At least 16 Filipinos were nailed to crosses on Good Friday in an extreme show of devotion that drew thousands of tourists to the northern Philippines. The Catholic Church decries the 60-year-old annual ritual as a form of folk religion.
The crucified devotees spent several minutes on the cross while thousands of tourists watched the spectacle in Cutud and neighboring villages in Pampanga province, about 50 miles north of the capital, The Associated Press reported. They had 5-inch stainless steel nails driven into their hands before they were hanged on wooden crosses.
They believe such extreme sacrifices are a way to atone for their sins, attain miracle cures for illnesses, or give thanks to God – which the Catholic Church denounces.
"We do this because of our faith not because we're paid," Reuters quoted Ruben Inaje, a house painter who has played the role of Christ for 27 years, as saying. "Two years ago, I said it would be the last time I'd do it. But every time I say that, my wife gets sick. I guess God wants me to continue this sacrifice as a lifetime vow."
The tourists created a circus-like atmosphere. "It's my first time to witness a man being crucified," Charlotte Johansen, a Norwegian non-government organization worker, was quoted as saying. She was taking pictures with her friends.
Earlier during the day, hooded male penitents marched through villages while flagellating themselves with makeshift whips. Two men and a woman separately carried wooden crosses to dramatize Christ's sacrifice.
The ritual started in the province about six decades ago as a form of religious vow by poor people seeking forgiveness, a cure for illness and the fulfillment of other wishes.
Catholic bishops of the nation with Asia's largest Christian population had warned the faithful against resorting to extreme forms of sacrifice, but their calls were not heeded. The government said it cannot stop devotees from crucifying and whipping themselves.
"We are in no position to suppress them," Auxiliary Bishop Pablo Virgilio David stated. "I do not think it is right to close our doors to them just because they are more attracted to these folk practices than to our Roman liturgy which they may find too foreign or cerebral."
According to Catholic Herald, Archbishop Jose Palma of Cebu, president of the Philippine Bishops' Conference, said that the real spirit of the observance of the Holy Week is "conversion of oneself. Let us concentrate more on the prayers. These are the wonderful ways of celebrating the Holy Week."

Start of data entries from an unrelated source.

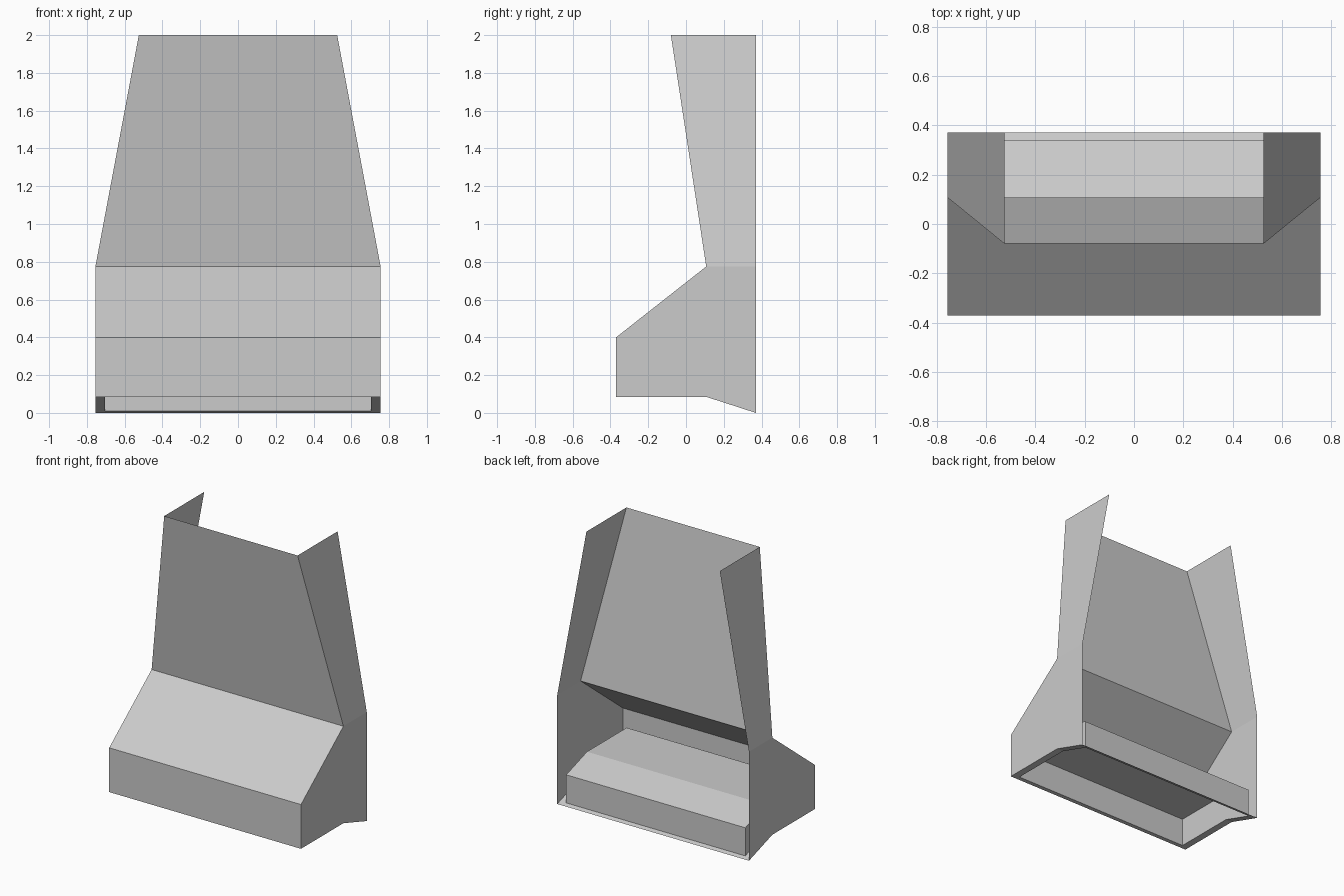
import bpy

cube = bpy.data.objects.get("Cube")
if cube:
    bpy.data.objects.remove(cube, do_unlink=True)

metal = bpy.data.materials.new("brushed grey metal")
metal.use_nodes = True
grey = (0.6, 0.6, 0.6, 1)
metal.diffuse_color = grey
metal.node_tree.nodes["Principled BSDF"].inputs["Base Color"].default_value = grey

# Main dimensions
HALF, TOP_HALF, INNER_HALF = 0.755, 0.525, 0.705
FRONT, BEND, BACK, TOP_FRONT = -0.37, 0.107, 0.37, -0.08
LIP, NOSE, SHOULDER, TOP = 0.085, 0.4, 0.775, 2.0
TRAY_FRONT, TRAY_BACK, TRAY_DEPTH = -0.34, 0.34, 0.2


def sheet(name, faces):
    """Make one sheet metal part from a list of polygons."""
    verts, index, polys = [], {}, []
    for face in faces:
        for p in face:
            if p not in index:
                index[p] = len(verts)
                verts.append(p)
        polys.append([index[p] for p in face])
    mesh = bpy.data.meshes.new(name)
    mesh.from_pydata(verts, [], polys)
    mesh.materials.append(metal)
    obj = bpy.data.objects.new(name, mesh)
    bpy.context.collection.objects.link(obj)
    return obj


def strip(rows):
    """Join left-right symmetric rows (half width, y, z) into quads."""
    return [((-a[0], a[1], a[2]), (-b[0], b[1], b[2]), b, a)
            for a, b in zip(rows, rows[1:])]


def base_z(y):
    """Height of the underside, which dips towards the back."""
    return LIP if y <= BEND else LIP * (BACK - y) / (BACK - BEND)


# Front: sloping chimney panel, canopy slope and upright nose
sheet("chimney_front", strip([(TOP_HALF, TOP_FRONT, TOP), (HALF, BEND, SHOULDER)]))
sheet("canopy_front", strip([(HALF, BEND, SHOULDER), (HALF, FRONT, NOSE),
                             (HALF, FRONT, LIP)]))

# Sides
for side, name in ((1, "left"), (-1, "right")):
    x, xt = side * HALF, side * TOP_HALF
    nose = [(x, FRONT, LIP), (x, BEND, LIP), (x, BEND, SHOULDER), (x, FRONT, NOSE)]
    rear = [(x, BEND, LIP), (x, BACK, 0), (x, BACK, SHOULDER), (x, BEND, SHOULDER)]
    chimney = [(x, BEND, SHOULDER), (x, BACK, SHOULDER),
               (xt, BACK, TOP), (xt, TOP_FRONT, TOP)]
    sheet(name + "_side", [f[::side] for f in (nose, rear, chimney)])

# Underside rim around the opening
outer = [(HALF, y, base_z(y)) for y in (FRONT, BEND, BACK)]
inner = [(INNER_HALF, y, base_z(y)) for y in (TRAY_FRONT, BEND, TRAY_BACK)]
rim = strip([outer[0], inner[0]]) + strip([inner[2], outer[2]])
for i in (0, 1):
    quad = [outer[i], inner[i], inner[i + 1], outer[i + 1]]
    rim += [quad, [(-x, y, z) for x, y, z in reversed(quad)]]
sheet("bottom_rim", rim)

# Raised tray over the opening, with walls all round
roof = [(x, y, z + TRAY_DEPTH) for x, y, z in inner]
tray = strip([inner[0], *roof, inner[2]])
for i in (0, 1):
    quad = [inner[i], inner[i + 1], roof[i + 1], roof[i]]
    tray += [quad, [(-x, y, z) for x, y, z in reversed(quad)]]
sheet("filter_tray", [f[::-1] if i < 4 else f for i, f in enumerate(tray)])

Bishop Joel Baylon of Legazpi, chairman of the bishops' commission on youth, said there are "other forms of sacrifice and suffering that would lead to real conversion." "The Lord appreciates all these forms of sacrifices, but sometimes the kind of sacrifice that we impose on ourselves is not what the Lord wants us to do," he said.